------ RECORDS FOR THE EXERCISE

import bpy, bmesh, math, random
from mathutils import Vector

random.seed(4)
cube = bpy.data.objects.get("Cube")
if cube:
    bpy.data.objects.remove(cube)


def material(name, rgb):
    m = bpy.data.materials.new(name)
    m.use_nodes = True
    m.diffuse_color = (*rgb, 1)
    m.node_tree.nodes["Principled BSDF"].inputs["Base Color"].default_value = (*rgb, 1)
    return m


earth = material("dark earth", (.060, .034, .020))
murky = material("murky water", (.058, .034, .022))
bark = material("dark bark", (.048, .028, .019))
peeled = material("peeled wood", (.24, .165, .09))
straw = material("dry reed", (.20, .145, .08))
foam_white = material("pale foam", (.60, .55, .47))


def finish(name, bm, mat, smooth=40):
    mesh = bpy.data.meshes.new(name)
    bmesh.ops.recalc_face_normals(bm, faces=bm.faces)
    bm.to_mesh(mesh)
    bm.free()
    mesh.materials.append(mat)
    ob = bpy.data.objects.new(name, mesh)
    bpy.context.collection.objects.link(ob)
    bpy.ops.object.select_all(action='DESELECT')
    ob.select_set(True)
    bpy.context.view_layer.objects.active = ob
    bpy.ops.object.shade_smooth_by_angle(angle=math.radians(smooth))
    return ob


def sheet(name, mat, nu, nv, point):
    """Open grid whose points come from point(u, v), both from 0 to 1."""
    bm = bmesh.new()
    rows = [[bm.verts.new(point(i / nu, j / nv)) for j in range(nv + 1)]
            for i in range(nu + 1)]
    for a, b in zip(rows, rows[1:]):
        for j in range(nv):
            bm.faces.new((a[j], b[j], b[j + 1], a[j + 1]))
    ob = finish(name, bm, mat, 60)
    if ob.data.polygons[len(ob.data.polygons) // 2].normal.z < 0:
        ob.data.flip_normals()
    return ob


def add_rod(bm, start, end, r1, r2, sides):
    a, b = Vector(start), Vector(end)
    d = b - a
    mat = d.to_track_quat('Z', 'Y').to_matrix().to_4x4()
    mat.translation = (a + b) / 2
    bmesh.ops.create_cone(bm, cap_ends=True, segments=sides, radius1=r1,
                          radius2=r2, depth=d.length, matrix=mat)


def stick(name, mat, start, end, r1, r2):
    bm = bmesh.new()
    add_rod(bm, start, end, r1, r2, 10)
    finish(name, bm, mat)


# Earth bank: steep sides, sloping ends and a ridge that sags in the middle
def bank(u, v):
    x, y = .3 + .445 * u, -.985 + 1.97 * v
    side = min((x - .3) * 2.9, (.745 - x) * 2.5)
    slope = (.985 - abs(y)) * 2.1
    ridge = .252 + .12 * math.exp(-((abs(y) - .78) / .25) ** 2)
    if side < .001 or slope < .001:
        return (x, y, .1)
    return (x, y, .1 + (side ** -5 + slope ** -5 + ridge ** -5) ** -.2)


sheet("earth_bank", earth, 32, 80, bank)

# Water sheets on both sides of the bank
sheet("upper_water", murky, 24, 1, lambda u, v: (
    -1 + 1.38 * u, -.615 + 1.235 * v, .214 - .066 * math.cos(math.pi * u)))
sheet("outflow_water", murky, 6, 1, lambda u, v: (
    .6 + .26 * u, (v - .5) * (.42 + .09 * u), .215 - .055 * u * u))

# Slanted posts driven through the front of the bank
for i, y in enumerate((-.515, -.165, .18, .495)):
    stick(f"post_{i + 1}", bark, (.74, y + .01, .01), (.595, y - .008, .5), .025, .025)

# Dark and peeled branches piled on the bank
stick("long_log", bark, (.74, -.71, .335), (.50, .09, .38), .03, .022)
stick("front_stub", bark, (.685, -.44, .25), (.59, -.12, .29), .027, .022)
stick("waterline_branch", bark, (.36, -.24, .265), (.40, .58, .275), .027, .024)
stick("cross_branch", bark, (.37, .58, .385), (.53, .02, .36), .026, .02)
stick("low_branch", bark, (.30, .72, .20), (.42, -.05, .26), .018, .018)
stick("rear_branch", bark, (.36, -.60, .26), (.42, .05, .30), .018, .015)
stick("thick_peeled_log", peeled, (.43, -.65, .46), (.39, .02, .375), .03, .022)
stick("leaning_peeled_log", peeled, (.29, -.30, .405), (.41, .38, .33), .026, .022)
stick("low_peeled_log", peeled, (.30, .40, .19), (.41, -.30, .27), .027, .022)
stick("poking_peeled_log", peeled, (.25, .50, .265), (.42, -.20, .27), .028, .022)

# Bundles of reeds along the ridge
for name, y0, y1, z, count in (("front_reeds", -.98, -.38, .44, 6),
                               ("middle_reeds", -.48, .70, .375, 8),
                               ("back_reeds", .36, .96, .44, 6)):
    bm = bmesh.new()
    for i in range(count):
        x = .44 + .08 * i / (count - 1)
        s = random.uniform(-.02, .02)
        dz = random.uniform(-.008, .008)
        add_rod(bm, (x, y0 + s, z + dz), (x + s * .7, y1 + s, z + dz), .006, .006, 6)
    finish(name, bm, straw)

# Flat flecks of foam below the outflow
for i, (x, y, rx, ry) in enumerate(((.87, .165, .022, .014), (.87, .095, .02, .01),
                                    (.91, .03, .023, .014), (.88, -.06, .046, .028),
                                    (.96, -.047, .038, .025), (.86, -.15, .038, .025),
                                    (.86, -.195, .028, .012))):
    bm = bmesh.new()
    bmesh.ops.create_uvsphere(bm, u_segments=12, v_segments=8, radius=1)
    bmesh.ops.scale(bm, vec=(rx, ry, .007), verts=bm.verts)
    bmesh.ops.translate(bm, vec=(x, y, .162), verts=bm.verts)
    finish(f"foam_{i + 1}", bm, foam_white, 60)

------------

DESCRIPTION OF THE TASK:
In the records above, find each line that mentions the string "count", then copy it.

EXPECTED OUTPUT:
for name, y0, y1, z, count in (("front_reeds", -.98, -.38, .44, 6),
    for i in range(count):
        x = .44 + .08 * i / (count - 1)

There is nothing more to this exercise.